Tech N9ne: It’s fucked up, because it can be taken the wrong way. Mothafuckas is calling me a racist just because I said the black people I see out know me, but they’re not at the shows. That’s a promotional issue. That’s not an issue with my fanbase. Maybe that means we’re not promoting to you niggas. They know me, because my shit’s on the radio, but maybe they don’t know about the show. So maybe we’ll go to the radio show and put shit on there so they’ll know.
But when you’re that pure and forthcoming, you risk somebody taking it the wrong way. My quest is to always get all creeds at my shows, and it’s happening. It’s just that it’s been overwhelming how many black folks acknowledge me when I’m in New York or down South. That’s never happened over the years. So I’m like, “How do they know me and not know about the show? We gotta do something.”
So that’s all I’m saying. It’s about adding on to what I have in that melting pot. Being that forthcoming and passionate about something, you’re going to get backlash when it has anything to do with race. You have to be careful, and sometimes keeping it real can go wrong. That’s what’s happening right now.
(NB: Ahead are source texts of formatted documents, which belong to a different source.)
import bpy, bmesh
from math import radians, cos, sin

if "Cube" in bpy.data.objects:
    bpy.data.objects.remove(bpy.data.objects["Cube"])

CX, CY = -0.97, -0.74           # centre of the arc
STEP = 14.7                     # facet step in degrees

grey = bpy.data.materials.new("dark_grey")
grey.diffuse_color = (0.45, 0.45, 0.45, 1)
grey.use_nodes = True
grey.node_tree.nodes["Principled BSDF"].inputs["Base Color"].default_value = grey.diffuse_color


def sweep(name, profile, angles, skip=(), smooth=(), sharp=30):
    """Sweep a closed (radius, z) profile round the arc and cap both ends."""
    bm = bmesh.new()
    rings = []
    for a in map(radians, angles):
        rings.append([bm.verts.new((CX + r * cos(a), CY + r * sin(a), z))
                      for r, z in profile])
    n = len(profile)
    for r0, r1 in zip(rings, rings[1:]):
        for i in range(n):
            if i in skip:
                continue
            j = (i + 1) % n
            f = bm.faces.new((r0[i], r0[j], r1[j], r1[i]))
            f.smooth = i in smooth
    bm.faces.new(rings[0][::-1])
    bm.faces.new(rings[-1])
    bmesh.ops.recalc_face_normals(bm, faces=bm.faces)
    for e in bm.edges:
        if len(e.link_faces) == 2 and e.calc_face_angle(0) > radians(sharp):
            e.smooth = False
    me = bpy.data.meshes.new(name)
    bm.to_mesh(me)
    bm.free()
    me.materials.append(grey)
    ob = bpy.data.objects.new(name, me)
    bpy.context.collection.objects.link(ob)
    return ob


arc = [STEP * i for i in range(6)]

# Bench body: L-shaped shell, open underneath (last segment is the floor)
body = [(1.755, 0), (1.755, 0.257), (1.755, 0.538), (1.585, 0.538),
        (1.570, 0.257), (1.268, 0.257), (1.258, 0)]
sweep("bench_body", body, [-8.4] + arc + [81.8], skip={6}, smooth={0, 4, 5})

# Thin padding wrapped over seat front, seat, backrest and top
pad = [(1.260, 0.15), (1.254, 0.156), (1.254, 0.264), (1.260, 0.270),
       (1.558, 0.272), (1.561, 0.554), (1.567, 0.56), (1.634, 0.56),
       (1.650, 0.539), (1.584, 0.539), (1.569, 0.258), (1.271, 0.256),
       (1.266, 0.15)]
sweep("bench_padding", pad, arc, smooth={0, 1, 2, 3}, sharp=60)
Why Tech N9ne Says He’ll Never Cater To Radio
DX: You’ve mentioned “Fragile” and the Shazam numbers. Last week, it was at least up to #15 on Rhythmic Radio and the third most added song. What is it about this song that has attracted so many new, mainstream listeners?
Tech N9ne: I think the beat is amazing, thanks to ¡Mayday!, Ralphie and everyone who came together to do this. I think the hook is super infectious. Women and everybody can sing it. I think the singing in the beginning is not regular radio format, but it’s soothing. It feels good, and it’s easy for people to sing thanks to ¡Mayday! There are two murderers on the verses that people recognize as lyrical murderers. The whole song together is collectively a banger.
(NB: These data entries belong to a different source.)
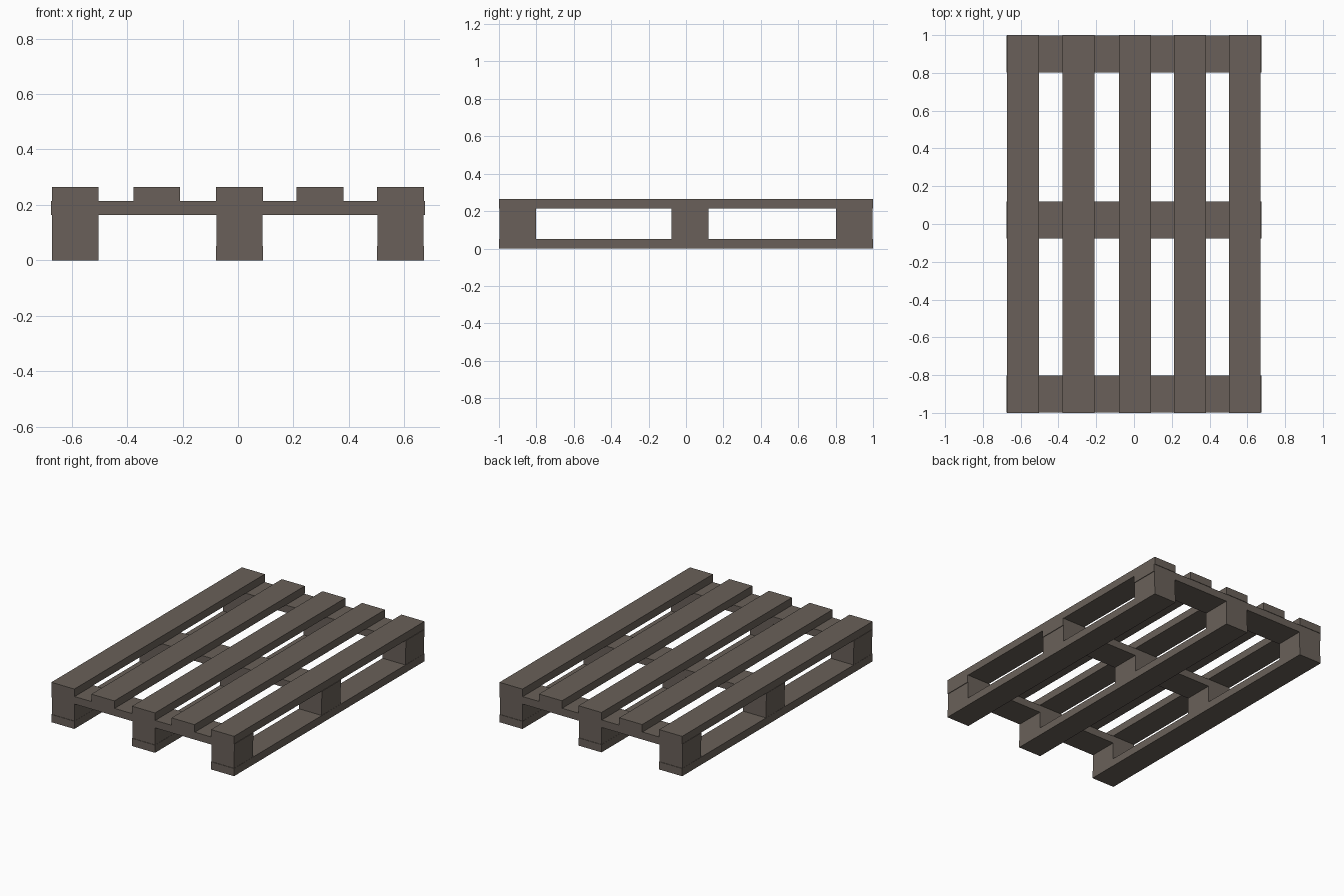
import bpy, bmesh

if "Cube" in bpy.data.objects:
    bpy.data.objects.remove(bpy.data.objects["Cube"])

wood = bpy.data.materials.new("weathered brown wood")
wood.diffuse_color = (0.142, 0.118, 0.100, 1.0)
wood.use_nodes = True
wood.node_tree.nodes["Principled BSDF"].inputs["Base Color"].default_value = wood.diffuse_color


def board(name, xr, yr, zr):
    """Axis-aligned board from its x, y and z ranges."""
    bm = bmesh.new()
    bmesh.ops.create_cube(bm, size=1.0)
    ranges = (xr, yr, zr)
    for v in bm.verts:
        v.co = [(a + b) / 2 + c * (b - a) for c, (a, b) in zip(v.co, ranges)]
    me = bpy.data.meshes.new(name)
    bm.to_mesh(me)
    bm.free()
    me.materials.append(wood)
    ob = bpy.data.objects.new(name, me)
    bpy.context.collection.objects.link(ob)
    return ob


slat_x = [(-0.672, -0.503), (-0.378, -0.209), (-0.079, 0.09),
          (0.212, 0.381), (0.502, 0.671)]
cross_y = [(-0.997, -0.801), (-0.078, 0.119), (0.801, 0.997)]

# Top deck slats running front to back
for i, xr in enumerate(slat_x):
    board(f"top_slat_{i + 1}", xr, (-1.0, 1.0), (0.214, 0.265))

# Cross boards under the deck
for i, yr in enumerate(cross_y):
    board(f"cross_board_{i + 1}", (-0.674, 0.674), yr, (0.164, 0.214))

# Bottom runners with three spacer blocks each
for i, (x0, x1) in enumerate(slat_x[::2]):
    board(f"bottom_runner_{i + 1}", (x0, x1), (-1.0, 1.0), (0.0, 0.051))
    for j, (y0, y1) in enumerate(cross_y):
        board(f"spacer_block_{i + 1}_{j + 1}", (x0 + 0.001, x1 - 0.001),
              (y0, y1), (0.051, 0.164))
I didn’t make that song for the radio. I made it for critics that don’t pay attention after they listen to the album once and say, “Nah, it’s wack.” Then they have to apologize later and say, “Yeah, I was wrong.” You have to live with it. I wrote that just to get it out of me, and “Fragile” came forth. That struck me as somebody being fragile, like, “Don’t say nothing to me or I’ll break, and I’ll crack. I’ll crack you in your jaw.” I think the whole song is a victory on the radio, because I didn’t write it… I don’t write music just to go on the radio. I’ve never been that guy.
The fact that something real like that got on the radio and it’s taking over the airwaves is funny to me. It’s like, “Wow!” The middle finger to idiotic critics—not all of them, just some that don’t pay attention… They might say something that doesn’t add up; that song is on the radio. It’s so wonderful to me that I didn’t have to conform. I knew that I would never have to conform for any amount of money. I’m cool, and I do this because I love it. I tour because I love it—not because I have to. I do this music because I love it…not because I have to. I’ve done it. I’m already paid. I do this ‘cause I love it, and now this is happening. It’s another wave coming, and it’s like, “Whoa!” and it’s because of “Fragile.” It’s a beautiful thing.